Maine described the direction of progress as "from status to contract," from a world in which a child's whole life is pre-determined by the circumstances of his birth, toward one of mobility and choice. For further information: Social progress and Progress philosophy Theodicy- Theodicy claimed that history had a progressive direction leading to an eschatological end, given by a superior power. However, this transcendent teleological sense can be thought as immanent to human history itself. Hegel probably represents the epitome of teleological philosophy of history. Simply stated, universal history is the presentation of the history of mankind as a whole, as a coherent unit.
Ancient examples edit Ancient authors In Greco-Roman antiquity, the first universal history was written by Ephorus fl. This work has been lost, but its influence can be seen in the ambitions of Polybius — BC and Diodorus fl. Although his generation was the first in China to discover the existence of kingdoms in Central Asia and India, his work did not attempt to cover the history of these regions.
Modern examples An early European project was the Universal History of George Sale and others, written in the mid-eighteenth century. In the nineteenth century, universal histories proliferated. Philosophers such as Kant, Schiller and Hegel, and political philosophers such as Marx, presented general theories of history that shared essential characteristics with the Biblical account: they conceived of history as a coherent whole, governed by certain basic characteristics or immutable principles.

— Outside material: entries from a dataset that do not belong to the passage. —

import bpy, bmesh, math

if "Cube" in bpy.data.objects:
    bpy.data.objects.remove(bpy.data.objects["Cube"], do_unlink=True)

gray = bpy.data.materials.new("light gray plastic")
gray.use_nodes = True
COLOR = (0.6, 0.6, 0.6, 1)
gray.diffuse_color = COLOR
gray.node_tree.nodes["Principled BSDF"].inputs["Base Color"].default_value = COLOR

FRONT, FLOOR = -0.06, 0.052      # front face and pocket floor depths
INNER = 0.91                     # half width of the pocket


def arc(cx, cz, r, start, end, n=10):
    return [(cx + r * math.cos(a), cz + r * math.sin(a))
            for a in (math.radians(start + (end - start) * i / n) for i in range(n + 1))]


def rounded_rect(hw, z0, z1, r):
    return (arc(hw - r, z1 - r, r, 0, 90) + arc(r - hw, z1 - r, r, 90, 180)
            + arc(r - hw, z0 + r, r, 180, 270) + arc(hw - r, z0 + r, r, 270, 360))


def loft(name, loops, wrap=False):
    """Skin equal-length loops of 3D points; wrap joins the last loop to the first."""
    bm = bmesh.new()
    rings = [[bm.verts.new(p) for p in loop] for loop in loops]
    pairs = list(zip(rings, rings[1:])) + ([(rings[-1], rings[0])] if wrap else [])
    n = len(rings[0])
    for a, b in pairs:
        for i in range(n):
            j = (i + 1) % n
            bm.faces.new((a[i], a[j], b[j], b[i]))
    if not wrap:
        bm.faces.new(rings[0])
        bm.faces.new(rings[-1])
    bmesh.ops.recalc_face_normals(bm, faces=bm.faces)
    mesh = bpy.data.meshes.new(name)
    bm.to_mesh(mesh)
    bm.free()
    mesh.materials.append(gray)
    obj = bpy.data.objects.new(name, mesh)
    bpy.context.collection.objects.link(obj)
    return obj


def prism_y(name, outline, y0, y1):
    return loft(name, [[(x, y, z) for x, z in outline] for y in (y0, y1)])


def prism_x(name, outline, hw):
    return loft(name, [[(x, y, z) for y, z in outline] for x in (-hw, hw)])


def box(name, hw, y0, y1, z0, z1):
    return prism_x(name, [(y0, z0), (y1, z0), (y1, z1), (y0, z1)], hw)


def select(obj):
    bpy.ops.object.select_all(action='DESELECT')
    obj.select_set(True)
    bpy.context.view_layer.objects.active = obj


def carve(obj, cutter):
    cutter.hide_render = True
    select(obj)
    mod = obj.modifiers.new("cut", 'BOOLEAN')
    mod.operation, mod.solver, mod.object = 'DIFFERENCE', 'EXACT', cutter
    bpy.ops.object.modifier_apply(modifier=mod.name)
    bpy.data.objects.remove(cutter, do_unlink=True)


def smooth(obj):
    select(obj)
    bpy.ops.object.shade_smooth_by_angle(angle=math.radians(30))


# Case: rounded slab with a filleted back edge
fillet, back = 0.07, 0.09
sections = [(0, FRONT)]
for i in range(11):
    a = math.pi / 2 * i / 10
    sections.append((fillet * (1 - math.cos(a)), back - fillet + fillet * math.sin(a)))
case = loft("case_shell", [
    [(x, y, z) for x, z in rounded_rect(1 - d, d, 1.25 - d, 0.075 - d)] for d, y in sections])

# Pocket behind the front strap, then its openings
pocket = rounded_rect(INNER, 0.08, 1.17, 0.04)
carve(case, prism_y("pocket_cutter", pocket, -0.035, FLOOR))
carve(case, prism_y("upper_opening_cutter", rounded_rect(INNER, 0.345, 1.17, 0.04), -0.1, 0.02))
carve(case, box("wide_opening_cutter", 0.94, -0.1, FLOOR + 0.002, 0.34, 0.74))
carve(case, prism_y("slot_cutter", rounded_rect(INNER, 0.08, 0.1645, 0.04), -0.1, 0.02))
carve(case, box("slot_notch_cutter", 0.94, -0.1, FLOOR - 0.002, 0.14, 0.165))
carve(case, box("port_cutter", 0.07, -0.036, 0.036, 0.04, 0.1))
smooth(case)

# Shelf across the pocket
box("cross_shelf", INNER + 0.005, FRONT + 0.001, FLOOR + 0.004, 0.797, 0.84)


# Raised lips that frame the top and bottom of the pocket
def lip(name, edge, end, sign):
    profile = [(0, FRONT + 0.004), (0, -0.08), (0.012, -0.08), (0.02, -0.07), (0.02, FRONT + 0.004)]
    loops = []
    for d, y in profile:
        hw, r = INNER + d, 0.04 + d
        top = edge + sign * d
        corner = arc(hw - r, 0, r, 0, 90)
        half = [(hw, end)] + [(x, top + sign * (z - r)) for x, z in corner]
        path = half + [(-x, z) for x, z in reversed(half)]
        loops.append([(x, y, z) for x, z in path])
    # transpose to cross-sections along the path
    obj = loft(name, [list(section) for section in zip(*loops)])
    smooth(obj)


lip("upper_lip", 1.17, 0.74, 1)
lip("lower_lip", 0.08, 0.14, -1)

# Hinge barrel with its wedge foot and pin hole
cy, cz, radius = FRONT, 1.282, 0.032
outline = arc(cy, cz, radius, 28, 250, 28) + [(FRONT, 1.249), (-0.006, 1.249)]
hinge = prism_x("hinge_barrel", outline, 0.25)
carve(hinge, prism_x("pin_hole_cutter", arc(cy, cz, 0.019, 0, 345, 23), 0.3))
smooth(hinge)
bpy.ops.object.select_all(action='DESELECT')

For example, Hegel presented the idea that progress in history is actually the progress not of mankind's material existence, but of humanity's spiritual development.
Concomitantly, Hegel presented a developmental theory of how the human spirit progresses: through the dialectic of synthesis and antithesis.Driscoll reflective model 2007 Commons. Lindemann E. Andrew Brenner Counterfactuals In History, conjectures that the Counterfactuals In History of interpretations is Counterfactuals In History by the Counterfactuals In History unity.